November 2017, the Chicago Urban League released a study entitled “Whitewashed: The African American Opioid Epidemic.” Both local newspapers — Chicago Tribune and Chicago Sun-Times — considered the findings worthy of print. Co-authored by Stephanie Schmitz Bechtelzer and Kathie Kane-Willis, the report shines new light on some very surprising statistics and facts. And while President Donald Trump has pronounced the opioid epidemic to be a public health menace throughout the country, very little is being done to combat this issue, particularly in minority communities. According to the study, African Americans are dying from opioid overdose at alarming rates in Illinois, Wisconsin, Missouri, W. Virginia and the District of Columbia. I spoke with Kane-Willis about some of the findings.
The study reveals there is a big misconception that the opioid epidemic only affects young, suburban and rural White people. What was your approach in dispelling this myth?
Well, I think the big way you can dispel a myth is with data. So walking through the mortality data at the city, state and then US level demonstrates the extent of the issue. When you see that [in] five states (Illinois, Missouri, Wisconsin, Minnesota and West Virginia) the rate of African Americans dying from opioid overdose was higher than the general population, when you look at the stats for Illinois and Chicago, it’s pretty hard to refute that this is happening.
You look at Illinois as a case study. Talk a little about the disparities in tackling the subject?
In Chicago, more than 48 percent of people who died from opioid overdose were African American but African Americans make up just 32% of the population. If you look at the state, nearly one out of four opioid deaths is an African American, even though African Americans make up about 15 percent of the population.
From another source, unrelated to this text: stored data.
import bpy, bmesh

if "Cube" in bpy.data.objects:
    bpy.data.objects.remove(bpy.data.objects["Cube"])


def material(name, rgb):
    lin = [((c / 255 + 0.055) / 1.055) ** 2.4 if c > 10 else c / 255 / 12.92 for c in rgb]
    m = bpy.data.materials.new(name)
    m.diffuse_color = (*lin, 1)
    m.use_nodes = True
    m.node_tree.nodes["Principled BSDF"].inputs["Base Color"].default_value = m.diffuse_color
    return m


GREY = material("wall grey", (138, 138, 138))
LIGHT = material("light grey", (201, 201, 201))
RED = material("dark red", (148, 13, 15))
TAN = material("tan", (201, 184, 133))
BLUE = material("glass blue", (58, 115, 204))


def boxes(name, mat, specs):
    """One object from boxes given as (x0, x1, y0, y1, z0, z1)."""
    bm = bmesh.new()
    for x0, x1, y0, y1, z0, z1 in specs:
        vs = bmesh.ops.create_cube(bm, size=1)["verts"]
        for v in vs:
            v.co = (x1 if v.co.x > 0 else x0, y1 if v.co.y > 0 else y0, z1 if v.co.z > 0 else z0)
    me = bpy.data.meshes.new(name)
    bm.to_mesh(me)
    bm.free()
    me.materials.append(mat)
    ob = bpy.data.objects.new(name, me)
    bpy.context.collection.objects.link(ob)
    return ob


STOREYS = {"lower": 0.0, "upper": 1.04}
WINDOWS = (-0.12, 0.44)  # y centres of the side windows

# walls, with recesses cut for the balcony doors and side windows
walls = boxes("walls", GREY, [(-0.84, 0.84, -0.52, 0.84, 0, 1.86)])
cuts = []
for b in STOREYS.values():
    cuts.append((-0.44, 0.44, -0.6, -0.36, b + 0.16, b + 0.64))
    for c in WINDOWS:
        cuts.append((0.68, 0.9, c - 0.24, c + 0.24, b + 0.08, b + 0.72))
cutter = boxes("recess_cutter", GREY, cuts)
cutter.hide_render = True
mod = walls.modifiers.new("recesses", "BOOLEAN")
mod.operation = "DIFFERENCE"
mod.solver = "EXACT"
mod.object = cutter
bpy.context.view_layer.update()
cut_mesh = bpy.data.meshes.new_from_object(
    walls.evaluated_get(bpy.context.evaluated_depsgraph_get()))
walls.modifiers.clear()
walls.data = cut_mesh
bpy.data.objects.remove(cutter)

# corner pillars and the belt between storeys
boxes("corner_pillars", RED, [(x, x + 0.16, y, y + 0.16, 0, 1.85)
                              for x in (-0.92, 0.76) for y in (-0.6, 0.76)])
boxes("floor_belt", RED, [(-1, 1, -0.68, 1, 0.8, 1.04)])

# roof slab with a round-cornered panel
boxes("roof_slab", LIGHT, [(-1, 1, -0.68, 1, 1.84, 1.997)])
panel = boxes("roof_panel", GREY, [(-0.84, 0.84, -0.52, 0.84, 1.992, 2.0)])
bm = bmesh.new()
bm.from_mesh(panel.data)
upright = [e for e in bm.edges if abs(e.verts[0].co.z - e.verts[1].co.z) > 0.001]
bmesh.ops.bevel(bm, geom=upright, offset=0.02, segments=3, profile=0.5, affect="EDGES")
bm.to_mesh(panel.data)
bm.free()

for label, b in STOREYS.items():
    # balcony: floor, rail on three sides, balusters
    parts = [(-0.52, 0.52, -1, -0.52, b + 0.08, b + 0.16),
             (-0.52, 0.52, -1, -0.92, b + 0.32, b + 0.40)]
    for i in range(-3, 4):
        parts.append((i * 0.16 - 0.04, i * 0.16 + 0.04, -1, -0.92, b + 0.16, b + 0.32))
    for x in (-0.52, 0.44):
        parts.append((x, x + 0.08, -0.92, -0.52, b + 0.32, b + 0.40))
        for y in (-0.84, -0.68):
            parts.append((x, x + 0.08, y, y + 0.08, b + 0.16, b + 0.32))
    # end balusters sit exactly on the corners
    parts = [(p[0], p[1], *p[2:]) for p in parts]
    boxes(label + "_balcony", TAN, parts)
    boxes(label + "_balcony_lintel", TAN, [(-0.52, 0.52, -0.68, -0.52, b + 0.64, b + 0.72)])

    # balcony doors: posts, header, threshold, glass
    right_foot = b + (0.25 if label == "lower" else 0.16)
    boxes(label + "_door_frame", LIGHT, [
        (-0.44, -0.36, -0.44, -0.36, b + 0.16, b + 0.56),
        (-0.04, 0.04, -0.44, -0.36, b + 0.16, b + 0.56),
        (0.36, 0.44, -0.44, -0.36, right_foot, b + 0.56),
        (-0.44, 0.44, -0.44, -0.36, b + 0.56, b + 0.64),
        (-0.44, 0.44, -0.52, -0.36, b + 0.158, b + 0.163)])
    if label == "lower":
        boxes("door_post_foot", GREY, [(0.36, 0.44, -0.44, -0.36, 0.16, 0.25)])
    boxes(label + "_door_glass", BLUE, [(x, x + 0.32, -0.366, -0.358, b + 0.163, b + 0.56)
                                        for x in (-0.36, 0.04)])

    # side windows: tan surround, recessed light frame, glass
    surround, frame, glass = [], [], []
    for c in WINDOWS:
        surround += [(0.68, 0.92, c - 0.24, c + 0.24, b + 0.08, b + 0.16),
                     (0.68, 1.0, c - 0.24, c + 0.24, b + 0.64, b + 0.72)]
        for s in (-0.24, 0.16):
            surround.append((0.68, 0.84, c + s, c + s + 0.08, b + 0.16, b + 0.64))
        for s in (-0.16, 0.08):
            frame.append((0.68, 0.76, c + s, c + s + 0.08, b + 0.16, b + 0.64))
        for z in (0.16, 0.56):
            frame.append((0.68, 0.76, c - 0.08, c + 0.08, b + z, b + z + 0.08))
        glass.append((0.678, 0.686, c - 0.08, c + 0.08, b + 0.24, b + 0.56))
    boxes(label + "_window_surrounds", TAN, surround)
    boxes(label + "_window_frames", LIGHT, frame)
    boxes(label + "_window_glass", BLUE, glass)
When you think about this, you realize that African American folks are dying in much higher numbers than their population.
Reading the study, I found it surprising that Illinois has one of the lowest numbers of treatment centers than other areas of comparable size. Why do you think that is?
Treatment doesn’t just appear. You have to make a concerted effort to make it appear. There is the training of docs, the placement of the center, there are a lot of factors at work. And some doctors really don’t want to treat people with opioid use disorder or any kind of substance use disorder. Here’s the thing that most docs don’t know — you already have people in your practice currently who have OUDs. But you aren’t able to treat them for their addiction, so you refer out. Imagine if we dealt with addiction treatment the way we dealt with any other health disorder, by treating it in your regular doctor’s office. This model can happen and it’s already happening in selected places around Chicago. For example, in South Lawndale there is a health organization called Esperenza, which means hope in Spanish.
What are some factors we, as a community, need to face and address to get a better handle on this dire situation?
I really think we need to come together with folks and find out where to get [the] OD reversal drug Naloxone, which can be used by laypeople, into the hands of people who are at risk of OD. There is a lot of stigma out there and it might be that although Naloxone is available at the jail, and at syringe exchanges and harm reduction programs like Chicago Recovery Alliance, that maybe it’s not reaching the people who might need it the most.
What surprised you most in your findings?
I think I was pretty surprised that the rate for OD among African Americans was higher than among Whites in West Virginia.
For more information, contact the Chicago Urban League, 4510 South Michigan Avenue, Chicago, (773) 285-5800.